The rhinoceros has been around for 50 million years and today just five species remain. One of these species is the white rhino, found in grasslands in Africa’s bushveld (suptropical woodland) savannah.
What makes a white rhino?
- Both males and females of the species have two horns, with the longest at the front. These are used in defence against rival rhinos and predators.
- The broad square-shaped upper lip comes in handy for cropping large quantities of grasses.
- The white rhino has a pronounced shoulder hump of muscle and a thick neck to support its massive head, which is lowered for grazing for much of the day.
- Don’t be fooled by the name – a white rhino’s nearly hairless skin is slate-grey to yellow-brown in colour, not white.
- The largest rhinoceros species, a male white rhino weighs in at 2.3 tonnes and reaches 3.7-4 metres from head to tail, while females are slightly smaller at 1.7 tonnes and 3.4-3.65 metres in length.

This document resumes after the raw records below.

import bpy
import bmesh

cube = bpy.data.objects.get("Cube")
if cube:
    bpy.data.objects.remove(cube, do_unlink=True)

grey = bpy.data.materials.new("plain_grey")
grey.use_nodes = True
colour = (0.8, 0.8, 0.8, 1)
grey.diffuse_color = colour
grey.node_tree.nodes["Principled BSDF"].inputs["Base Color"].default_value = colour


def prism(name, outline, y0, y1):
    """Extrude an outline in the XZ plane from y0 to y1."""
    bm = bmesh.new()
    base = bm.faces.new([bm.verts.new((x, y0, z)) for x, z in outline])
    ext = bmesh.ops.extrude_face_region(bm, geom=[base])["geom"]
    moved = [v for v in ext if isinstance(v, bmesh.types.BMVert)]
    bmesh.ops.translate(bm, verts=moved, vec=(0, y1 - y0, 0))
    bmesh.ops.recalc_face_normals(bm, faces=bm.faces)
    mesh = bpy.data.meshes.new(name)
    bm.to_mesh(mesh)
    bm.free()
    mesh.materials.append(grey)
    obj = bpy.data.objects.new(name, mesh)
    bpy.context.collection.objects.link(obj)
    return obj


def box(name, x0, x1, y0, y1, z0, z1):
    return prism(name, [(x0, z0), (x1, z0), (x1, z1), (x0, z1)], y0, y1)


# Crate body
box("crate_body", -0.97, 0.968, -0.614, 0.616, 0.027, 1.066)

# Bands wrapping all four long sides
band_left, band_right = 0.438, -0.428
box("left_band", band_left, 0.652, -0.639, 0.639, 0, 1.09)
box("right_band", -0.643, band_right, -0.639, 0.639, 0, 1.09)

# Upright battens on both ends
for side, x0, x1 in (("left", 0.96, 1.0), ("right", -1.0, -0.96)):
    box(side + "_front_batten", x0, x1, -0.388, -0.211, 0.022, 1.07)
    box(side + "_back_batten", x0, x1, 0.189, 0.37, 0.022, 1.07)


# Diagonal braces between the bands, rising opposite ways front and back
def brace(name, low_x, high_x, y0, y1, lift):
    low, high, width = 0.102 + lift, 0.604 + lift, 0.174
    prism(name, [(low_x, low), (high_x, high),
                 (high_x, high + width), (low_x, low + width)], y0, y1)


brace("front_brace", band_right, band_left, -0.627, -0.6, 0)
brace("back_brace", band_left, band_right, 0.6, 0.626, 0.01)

Look out for these distinguishing features in our white rhino herd when you visit ZSL Whipsnade Zoo.
Rhinos under threat
Rhino horns are made of densely packed, tiny tubes of keratin (a protein that fingernails and hair are made of). And, like nails and hair, they grow back if they are cut off. The dark core of the horn is strengthened by calcium and melanin. The horns are used in traditional medicine in Asia and also to make dagger handles in the Middle East, and poaching for rhino horn is a huge problem.

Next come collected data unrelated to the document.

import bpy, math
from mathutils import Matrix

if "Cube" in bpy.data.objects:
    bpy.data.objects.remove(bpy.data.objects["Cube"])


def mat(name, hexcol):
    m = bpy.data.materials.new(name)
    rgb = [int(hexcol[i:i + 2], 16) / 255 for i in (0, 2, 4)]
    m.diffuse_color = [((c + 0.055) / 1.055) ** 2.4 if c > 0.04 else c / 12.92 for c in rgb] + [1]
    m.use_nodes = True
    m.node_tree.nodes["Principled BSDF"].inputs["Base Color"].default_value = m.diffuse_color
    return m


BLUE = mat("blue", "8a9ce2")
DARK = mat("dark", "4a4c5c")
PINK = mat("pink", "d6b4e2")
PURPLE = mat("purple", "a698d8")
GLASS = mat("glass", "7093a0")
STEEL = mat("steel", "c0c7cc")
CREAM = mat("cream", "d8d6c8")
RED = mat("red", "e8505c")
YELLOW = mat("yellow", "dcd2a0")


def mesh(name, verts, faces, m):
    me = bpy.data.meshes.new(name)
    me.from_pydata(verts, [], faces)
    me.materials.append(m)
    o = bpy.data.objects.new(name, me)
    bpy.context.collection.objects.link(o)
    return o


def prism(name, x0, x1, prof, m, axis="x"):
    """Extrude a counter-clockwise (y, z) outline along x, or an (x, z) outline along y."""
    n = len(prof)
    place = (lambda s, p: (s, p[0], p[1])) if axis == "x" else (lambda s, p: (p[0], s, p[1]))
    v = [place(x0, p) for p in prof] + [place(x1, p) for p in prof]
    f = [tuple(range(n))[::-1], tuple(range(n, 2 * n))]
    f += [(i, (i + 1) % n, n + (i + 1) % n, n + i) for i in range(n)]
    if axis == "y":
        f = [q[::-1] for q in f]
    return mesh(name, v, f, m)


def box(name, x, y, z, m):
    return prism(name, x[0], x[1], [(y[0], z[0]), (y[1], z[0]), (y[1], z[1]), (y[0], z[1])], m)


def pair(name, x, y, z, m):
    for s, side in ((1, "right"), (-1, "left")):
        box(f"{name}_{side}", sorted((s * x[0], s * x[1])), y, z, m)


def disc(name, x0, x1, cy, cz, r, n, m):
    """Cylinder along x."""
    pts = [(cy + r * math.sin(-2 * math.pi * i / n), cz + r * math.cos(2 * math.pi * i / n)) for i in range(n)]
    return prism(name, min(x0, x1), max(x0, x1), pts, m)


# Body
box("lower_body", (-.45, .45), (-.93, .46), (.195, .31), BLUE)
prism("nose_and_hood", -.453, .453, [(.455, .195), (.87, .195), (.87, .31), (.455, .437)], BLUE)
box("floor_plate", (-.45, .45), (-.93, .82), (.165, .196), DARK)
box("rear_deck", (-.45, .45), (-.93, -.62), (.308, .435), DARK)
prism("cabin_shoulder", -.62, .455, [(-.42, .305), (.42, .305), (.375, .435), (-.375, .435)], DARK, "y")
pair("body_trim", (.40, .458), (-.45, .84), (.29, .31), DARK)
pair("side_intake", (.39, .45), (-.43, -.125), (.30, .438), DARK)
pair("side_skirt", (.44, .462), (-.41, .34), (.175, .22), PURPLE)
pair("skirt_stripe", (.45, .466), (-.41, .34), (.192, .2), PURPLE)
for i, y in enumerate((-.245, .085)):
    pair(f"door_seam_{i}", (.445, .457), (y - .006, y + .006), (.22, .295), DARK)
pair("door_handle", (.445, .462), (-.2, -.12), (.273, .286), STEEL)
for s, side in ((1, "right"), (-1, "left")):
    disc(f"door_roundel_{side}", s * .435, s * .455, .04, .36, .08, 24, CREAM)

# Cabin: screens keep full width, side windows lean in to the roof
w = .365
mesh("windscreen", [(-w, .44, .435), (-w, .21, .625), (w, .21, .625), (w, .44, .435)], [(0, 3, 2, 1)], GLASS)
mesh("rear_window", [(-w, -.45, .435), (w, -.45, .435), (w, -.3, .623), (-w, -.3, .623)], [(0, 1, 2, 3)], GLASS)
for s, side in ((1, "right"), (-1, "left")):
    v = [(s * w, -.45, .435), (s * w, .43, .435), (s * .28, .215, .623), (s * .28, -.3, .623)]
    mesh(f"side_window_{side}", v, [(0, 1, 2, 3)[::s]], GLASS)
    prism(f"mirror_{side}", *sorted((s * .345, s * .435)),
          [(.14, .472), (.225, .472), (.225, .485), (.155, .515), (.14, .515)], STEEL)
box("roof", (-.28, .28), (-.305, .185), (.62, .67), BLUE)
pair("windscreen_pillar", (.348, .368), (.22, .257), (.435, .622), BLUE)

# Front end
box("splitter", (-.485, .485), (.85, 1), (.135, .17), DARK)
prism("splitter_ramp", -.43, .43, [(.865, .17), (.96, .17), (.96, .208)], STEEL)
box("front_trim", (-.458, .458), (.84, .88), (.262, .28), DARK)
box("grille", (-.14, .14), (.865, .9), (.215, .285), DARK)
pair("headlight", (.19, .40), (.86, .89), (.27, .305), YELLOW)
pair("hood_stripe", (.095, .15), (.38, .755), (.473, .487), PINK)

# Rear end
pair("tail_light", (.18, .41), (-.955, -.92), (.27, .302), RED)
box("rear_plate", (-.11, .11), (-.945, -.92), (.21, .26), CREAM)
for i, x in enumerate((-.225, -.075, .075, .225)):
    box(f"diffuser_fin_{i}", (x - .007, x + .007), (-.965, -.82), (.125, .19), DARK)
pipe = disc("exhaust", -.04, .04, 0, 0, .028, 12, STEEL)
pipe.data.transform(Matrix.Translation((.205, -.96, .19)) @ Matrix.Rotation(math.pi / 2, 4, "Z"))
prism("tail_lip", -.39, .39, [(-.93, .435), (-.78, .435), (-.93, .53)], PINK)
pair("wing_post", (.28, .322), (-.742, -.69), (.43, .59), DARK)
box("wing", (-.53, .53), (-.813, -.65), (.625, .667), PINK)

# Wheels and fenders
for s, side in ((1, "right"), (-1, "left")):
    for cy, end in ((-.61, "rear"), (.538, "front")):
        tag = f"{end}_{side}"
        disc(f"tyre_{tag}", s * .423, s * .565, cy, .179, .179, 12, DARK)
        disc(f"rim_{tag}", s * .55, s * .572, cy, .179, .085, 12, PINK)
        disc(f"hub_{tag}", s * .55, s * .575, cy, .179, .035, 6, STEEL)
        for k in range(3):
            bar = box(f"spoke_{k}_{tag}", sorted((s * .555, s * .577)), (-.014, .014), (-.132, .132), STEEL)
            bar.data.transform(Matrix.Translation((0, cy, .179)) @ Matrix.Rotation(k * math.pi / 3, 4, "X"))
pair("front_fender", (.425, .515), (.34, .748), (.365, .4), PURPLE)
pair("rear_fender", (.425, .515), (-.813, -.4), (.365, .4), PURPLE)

Rhino horn is worth more, by weight, than either gold or diamonds. In recent years the impact of illicit wildlife trade (IWT) on species like the rhino has reached unprecedented levels.

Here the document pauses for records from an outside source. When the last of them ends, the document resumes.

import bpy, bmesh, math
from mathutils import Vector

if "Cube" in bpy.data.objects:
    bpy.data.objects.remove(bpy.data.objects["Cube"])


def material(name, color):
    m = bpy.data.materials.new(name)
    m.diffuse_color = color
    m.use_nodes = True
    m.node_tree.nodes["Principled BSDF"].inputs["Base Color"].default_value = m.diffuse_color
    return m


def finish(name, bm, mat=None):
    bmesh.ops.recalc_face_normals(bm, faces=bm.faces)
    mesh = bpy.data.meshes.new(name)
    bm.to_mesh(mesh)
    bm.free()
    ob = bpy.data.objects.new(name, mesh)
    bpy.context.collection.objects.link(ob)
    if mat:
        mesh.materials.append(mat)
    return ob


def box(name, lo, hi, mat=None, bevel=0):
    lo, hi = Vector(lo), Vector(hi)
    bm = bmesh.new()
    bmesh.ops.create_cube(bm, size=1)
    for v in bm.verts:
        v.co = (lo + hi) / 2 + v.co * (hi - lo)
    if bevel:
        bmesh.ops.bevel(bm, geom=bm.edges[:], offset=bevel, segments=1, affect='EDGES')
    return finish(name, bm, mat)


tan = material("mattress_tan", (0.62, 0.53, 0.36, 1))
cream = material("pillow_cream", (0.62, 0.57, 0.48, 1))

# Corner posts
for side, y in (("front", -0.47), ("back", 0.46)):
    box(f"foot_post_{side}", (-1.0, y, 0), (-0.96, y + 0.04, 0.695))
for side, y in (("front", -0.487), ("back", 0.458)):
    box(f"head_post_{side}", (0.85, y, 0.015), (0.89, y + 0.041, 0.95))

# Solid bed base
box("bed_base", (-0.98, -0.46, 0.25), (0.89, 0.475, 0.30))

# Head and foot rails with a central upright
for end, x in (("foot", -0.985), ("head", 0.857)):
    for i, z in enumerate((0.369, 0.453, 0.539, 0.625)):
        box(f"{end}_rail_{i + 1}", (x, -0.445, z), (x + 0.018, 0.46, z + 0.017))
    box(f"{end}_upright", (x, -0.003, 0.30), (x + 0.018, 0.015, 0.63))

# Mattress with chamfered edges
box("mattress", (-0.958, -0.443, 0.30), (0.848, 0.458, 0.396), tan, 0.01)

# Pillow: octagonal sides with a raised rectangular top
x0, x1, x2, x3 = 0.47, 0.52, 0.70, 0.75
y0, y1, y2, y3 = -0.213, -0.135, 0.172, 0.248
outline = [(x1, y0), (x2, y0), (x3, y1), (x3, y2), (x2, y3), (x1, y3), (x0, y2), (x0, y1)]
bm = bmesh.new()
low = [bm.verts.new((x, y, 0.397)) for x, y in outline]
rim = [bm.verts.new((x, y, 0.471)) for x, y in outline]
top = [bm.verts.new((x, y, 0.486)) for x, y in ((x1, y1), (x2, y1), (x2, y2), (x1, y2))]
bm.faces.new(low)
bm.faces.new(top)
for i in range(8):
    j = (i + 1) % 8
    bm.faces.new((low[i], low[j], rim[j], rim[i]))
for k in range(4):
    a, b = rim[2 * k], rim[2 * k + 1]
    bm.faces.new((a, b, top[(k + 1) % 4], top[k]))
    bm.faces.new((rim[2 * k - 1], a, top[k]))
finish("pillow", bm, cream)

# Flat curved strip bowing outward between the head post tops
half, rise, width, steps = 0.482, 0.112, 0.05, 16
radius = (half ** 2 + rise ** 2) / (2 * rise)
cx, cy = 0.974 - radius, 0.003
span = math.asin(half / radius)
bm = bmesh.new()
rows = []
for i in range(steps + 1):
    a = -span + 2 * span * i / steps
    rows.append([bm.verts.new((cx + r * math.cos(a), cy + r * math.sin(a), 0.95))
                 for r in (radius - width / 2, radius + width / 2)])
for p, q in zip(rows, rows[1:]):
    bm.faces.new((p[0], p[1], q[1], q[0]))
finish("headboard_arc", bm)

ZSL is working to tackle to illegal willdife trade. Our conservation teams use community engagement, patrol techniques, training and technology to protect rhinos and tackle wildlife crime.